START SUPPLIED DATA

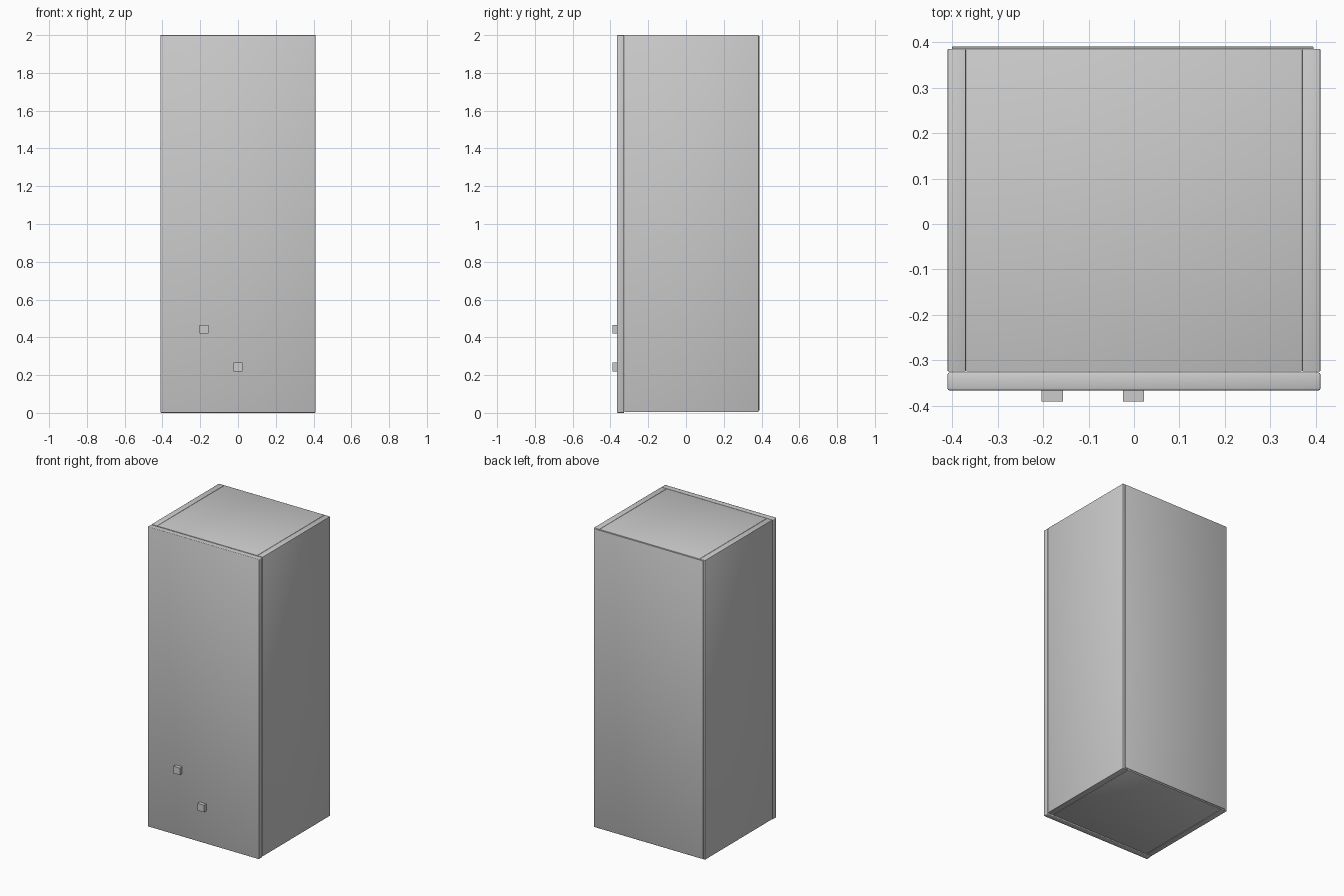
import bpy

cube = bpy.data.objects.get("Cube")
if cube:
    bpy.data.objects.remove(cube, do_unlink=True)

grey = bpy.data.materials.new("light_grey")
grey.use_nodes = True
grey.diffuse_color = (0.6, 0.6, 0.6, 1)
grey.node_tree.nodes["Principled BSDF"].inputs["Base Color"].default_value = (0.6, 0.6, 0.6, 1)


def box(name, x, y, z, bevel=0.0):
    """Box from (min, max) ranges, optionally with softly rounded edges."""
    spans = (x, y, z)
    bpy.ops.mesh.primitive_cube_add(size=1, location=[(a + b) / 2 for a, b in spans])
    ob = bpy.context.object
    ob.name = name
    ob.scale = [b - a for a, b in spans]
    bpy.ops.object.transform_apply(location=False, rotation=False, scale=True)
    ob.data.materials.append(grey)
    if bevel:
        mod = ob.modifiers.new("soft_edges", "BEVEL")
        mod.width = bevel
        mod.segments = 2
        bpy.ops.object.shade_smooth()
    return ob


HALF, BOARD, HEIGHT = 0.41, 0.04, 2.0
FRONT, BACK = -0.325, 0.385
inner = HALF - BOARD

# Carcass: two sides with the top and bottom boards held between them
for name, s in (("left_side", 1), ("right_side", -1)):
    box(name, sorted((s * inner, s * HALF)), (FRONT, BACK), (0.004, HEIGHT), 0.002)
for name, z in (("bottom_board", 0.004), ("top_board", HEIGHT - BOARD)):
    box(name, (-inner + 0.001, inner - 0.001), (FRONT, BACK), (z, z + BOARD), 0.002)

# Thin back panel
box("back_panel", (-0.4, 0.395), (BACK, 0.39), (0.012, HEIGHT - 0.004), 0.001)

# Door covering the whole front
box("door", (-HALF, HALF), (-0.366, FRONT - 0.002), (0, HEIGHT), 0.004)

# Square knobs
for name, x, z in (("upper_knob", -0.18, 0.443), ("lower_knob", -0.001, 0.243)):
    r = 0.0235
    box(name, (x - r, x + r), (-0.39, -0.366), (z - r, z + r))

END SUPPLIED DATA

From the records above, retype only the lines starting at the line that contains "grey.use_nodes = True" and ending at the line that contains "for name, z", both included.

grey.use_nodes = True
grey.diffuse_color = (0.6, 0.6, 0.6, 1)
grey.node_tree.nodes["Principled BSDF"].inputs["Base Color"].default_value = (0.6, 0.6, 0.6, 1)


def box(name, x, y, z, bevel=0.0):
    """Box from (min, max) ranges, optionally with softly rounded edges."""
    spans = (x, y, z)
    bpy.ops.mesh.primitive_cube_add(size=1, location=[(a + b) / 2 for a, b in spans])
    ob = bpy.context.object
    ob.name = name
    ob.scale = [b - a for a, b in spans]
    bpy.ops.object.transform_apply(location=False, rotation=False, scale=True)
    ob.data.materials.append(grey)
    if bevel:
        mod = ob.modifiers.new("soft_edges", "BEVEL")
        mod.width = bevel
        mod.segments = 2
        bpy.ops.object.shade_smooth()
    return ob


HALF, BOARD, HEIGHT = 0.41, 0.04, 2.0
FRONT, BACK = -0.325, 0.385
inner = HALF - BOARD

# Carcass: two sides with the top and bottom boards held between them
for name, s in (("left_side", 1), ("right_side", -1)):
    box(name, sorted((s * inner, s * HALF)), (FRONT, BACK), (0.004, HEIGHT), 0.002)
for name, z in (("bottom_board", 0.004), ("top_board", HEIGHT - BOARD)):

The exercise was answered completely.